_WHAT THIS TASK INVOLVES_
Whatever the records contain, reproduce all of them exactly.
________________
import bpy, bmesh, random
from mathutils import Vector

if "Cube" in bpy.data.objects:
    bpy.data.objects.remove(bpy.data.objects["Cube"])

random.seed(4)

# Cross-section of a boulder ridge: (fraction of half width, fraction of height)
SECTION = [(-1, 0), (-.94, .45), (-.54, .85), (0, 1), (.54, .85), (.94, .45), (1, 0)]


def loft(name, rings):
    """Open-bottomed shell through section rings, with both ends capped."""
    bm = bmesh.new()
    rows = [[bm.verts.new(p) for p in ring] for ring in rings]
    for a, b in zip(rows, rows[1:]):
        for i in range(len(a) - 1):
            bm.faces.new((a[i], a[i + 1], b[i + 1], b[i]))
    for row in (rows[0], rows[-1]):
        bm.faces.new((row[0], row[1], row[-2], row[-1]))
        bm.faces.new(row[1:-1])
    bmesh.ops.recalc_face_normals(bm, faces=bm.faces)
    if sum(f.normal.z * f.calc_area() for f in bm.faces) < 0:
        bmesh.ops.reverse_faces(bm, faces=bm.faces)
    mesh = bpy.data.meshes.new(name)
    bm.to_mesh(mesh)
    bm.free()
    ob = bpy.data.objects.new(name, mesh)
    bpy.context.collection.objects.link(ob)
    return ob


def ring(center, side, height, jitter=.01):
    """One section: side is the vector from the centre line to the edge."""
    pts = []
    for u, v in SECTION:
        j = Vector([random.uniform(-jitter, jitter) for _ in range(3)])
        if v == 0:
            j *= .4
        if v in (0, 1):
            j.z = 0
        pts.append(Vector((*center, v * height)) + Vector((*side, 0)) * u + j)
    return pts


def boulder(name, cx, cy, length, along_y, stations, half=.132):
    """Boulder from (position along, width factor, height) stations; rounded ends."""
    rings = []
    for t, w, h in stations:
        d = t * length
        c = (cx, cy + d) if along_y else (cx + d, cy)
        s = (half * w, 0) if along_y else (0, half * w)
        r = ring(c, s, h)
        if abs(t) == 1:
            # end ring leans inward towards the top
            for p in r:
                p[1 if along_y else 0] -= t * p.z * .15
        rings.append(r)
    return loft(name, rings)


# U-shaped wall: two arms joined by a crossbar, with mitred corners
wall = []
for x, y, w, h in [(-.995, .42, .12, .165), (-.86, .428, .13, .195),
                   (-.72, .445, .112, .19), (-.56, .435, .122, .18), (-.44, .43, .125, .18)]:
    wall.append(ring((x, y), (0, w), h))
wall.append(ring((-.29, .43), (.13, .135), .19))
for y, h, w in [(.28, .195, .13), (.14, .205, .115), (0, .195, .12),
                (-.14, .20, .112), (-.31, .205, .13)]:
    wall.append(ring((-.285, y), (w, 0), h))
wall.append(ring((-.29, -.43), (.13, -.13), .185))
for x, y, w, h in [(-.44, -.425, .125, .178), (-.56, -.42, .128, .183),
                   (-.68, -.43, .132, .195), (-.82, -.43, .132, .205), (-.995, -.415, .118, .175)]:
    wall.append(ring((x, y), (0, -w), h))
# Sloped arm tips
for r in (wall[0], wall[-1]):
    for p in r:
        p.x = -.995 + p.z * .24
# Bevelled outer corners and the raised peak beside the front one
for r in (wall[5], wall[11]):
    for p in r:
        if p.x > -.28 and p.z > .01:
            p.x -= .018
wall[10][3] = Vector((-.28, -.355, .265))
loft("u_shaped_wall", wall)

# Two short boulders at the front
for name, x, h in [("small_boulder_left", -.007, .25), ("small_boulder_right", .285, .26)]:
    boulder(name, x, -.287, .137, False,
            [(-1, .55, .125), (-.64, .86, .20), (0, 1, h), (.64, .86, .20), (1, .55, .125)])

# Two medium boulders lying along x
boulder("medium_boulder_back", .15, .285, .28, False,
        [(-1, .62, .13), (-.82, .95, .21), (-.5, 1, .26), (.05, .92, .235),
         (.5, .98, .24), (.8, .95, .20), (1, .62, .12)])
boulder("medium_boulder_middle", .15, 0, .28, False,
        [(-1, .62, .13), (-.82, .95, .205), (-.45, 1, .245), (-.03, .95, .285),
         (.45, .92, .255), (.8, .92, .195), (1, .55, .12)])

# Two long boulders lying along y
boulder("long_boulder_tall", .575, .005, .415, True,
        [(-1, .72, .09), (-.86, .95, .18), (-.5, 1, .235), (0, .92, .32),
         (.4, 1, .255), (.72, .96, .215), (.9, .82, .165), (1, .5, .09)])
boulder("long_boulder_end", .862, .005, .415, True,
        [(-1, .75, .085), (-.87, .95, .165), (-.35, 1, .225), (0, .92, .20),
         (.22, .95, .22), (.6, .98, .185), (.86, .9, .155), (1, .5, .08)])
________________
_OUTPUT FOR THIS EXERCISE_
import bpy, bmesh, random
from mathutils import Vector

if "Cube" in bpy.data.objects:
    bpy.data.objects.remove(bpy.data.objects["Cube"])

random.seed(4)

# Cross-section of a boulder ridge: (fraction of half width, fraction of height)
SECTION = [(-1, 0), (-.94, .45), (-.54, .85), (0, 1), (.54, .85), (.94, .45), (1, 0)]


def loft(name, rings):
    """Open-bottomed shell through section rings, with both ends capped."""
    bm = bmesh.new()
    rows = [[bm.verts.new(p) for p in ring] for ring in rings]
    for a, b in zip(rows, rows[1:]):
        for i in range(len(a) - 1):
            bm.faces.new((a[i], a[i + 1], b[i + 1], b[i]))
    for row in (rows[0], rows[-1]):
        bm.faces.new((row[0], row[1], row[-2], row[-1]))
        bm.faces.new(row[1:-1])
    bmesh.ops.recalc_face_normals(bm, faces=bm.faces)
    if sum(f.normal.z * f.calc_area() for f in bm.faces) < 0:
        bmesh.ops.reverse_faces(bm, faces=bm.faces)
    mesh = bpy.data.meshes.new(name)
    bm.to_mesh(mesh)
    bm.free()
    ob = bpy.data.objects.new(name, mesh)
    bpy.context.collection.objects.link(ob)
    return ob


def ring(center, side, height, jitter=.01):
    """One section: side is the vector from the centre line to the edge."""
    pts = []
    for u, v in SECTION:
        j = Vector([random.uniform(-jitter, jitter) for _ in range(3)])
        if v == 0:
            j *= .4
        if v in (0, 1):
            j.z = 0
        pts.append(Vector((*center, v * height)) + Vector((*side, 0)) * u + j)
    return pts


def boulder(name, cx, cy, length, along_y, stations, half=.132):
    """Boulder from (position along, width factor, height) stations; rounded ends."""
    rings = []
    for t, w, h in stations:
        d = t * length
        c = (cx, cy + d) if along_y else (cx + d, cy)
        s = (half * w, 0) if along_y else (0, half * w)
        r = ring(c, s, h)
        if abs(t) == 1:
            # end ring leans inward towards the top
            for p in r:
                p[1 if along_y else 0] -= t * p.z * .15
        rings.append(r)
    return loft(name, rings)


# U-shaped wall: two arms joined by a crossbar, with mitred corners
wall = []
for x, y, w, h in [(-.995, .42, .12, .165), (-.86, .428, .13, .195),
                   (-.72, .445, .112, .19), (-.56, .435, .122, .18), (-.44, .43, .125, .18)]:
    wall.append(ring((x, y), (0, w), h))
wall.append(ring((-.29, .43), (.13, .135), .19))
for y, h, w in [(.28, .195, .13), (.14, .205, .115), (0, .195, .12),
                (-.14, .20, .112), (-.31, .205, .13)]:
    wall.append(ring((-.285, y), (w, 0), h))
wall.append(ring((-.29, -.43), (.13, -.13), .185))
for x, y, w, h in [(-.44, -.425, .125, .178), (-.56, -.42, .128, .183),
                   (-.68, -.43, .132, .195), (-.82, -.43, .132, .205), (-.995, -.415, .118, .175)]:
    wall.append(ring((x, y), (0, -w), h))
# Sloped arm tips
for r in (wall[0], wall[-1]):
    for p in r:
        p.x = -.995 + p.z * .24
# Bevelled outer corners and the raised peak beside the front one
for r in (wall[5], wall[11]):
    for p in r:
        if p.x > -.28 and p.z > .01:
            p.x -= .018
wall[10][3] = Vector((-.28, -.355, .265))
loft("u_shaped_wall", wall)

# Two short boulders at the front
for name, x, h in [("small_boulder_left", -.007, .25), ("small_boulder_right", .285, .26)]:
    boulder(name, x, -.287, .137, False,
            [(-1, .55, .125), (-.64, .86, .20), (0, 1, h), (.64, .86, .20), (1, .55, .125)])

# Two medium boulders lying along x
boulder("medium_boulder_back", .15, .285, .28, False,
        [(-1, .62, .13), (-.82, .95, .21), (-.5, 1, .26), (.05, .92, .235),
         (.5, .98, .24), (.8, .95, .20), (1, .62, .12)])
boulder("medium_boulder_middle", .15, 0, .28, False,
        [(-1, .62, .13), (-.82, .95, .205), (-.45, 1, .245), (-.03, .95, .285),
         (.45, .92, .255), (.8, .92, .195), (1, .55, .12)])

# Two long boulders lying along y
boulder("long_boulder_tall", .575, .005, .415, True,
        [(-1, .72, .09), (-.86, .95, .18), (-.5, 1, .235), (0, .92, .32),
         (.4, 1, .255), (.72, .96, .215), (.9, .82, .165), (1, .5, .09)])
boulder("long_boulder_end", .862, .005, .415, True,
        [(-1, .75, .085), (-.87, .95, .165), (-.35, 1, .225), (0, .92, .20),
         (.22, .95, .22), (.6, .98, .185), (.86, .9, .155), (1, .5, .08)])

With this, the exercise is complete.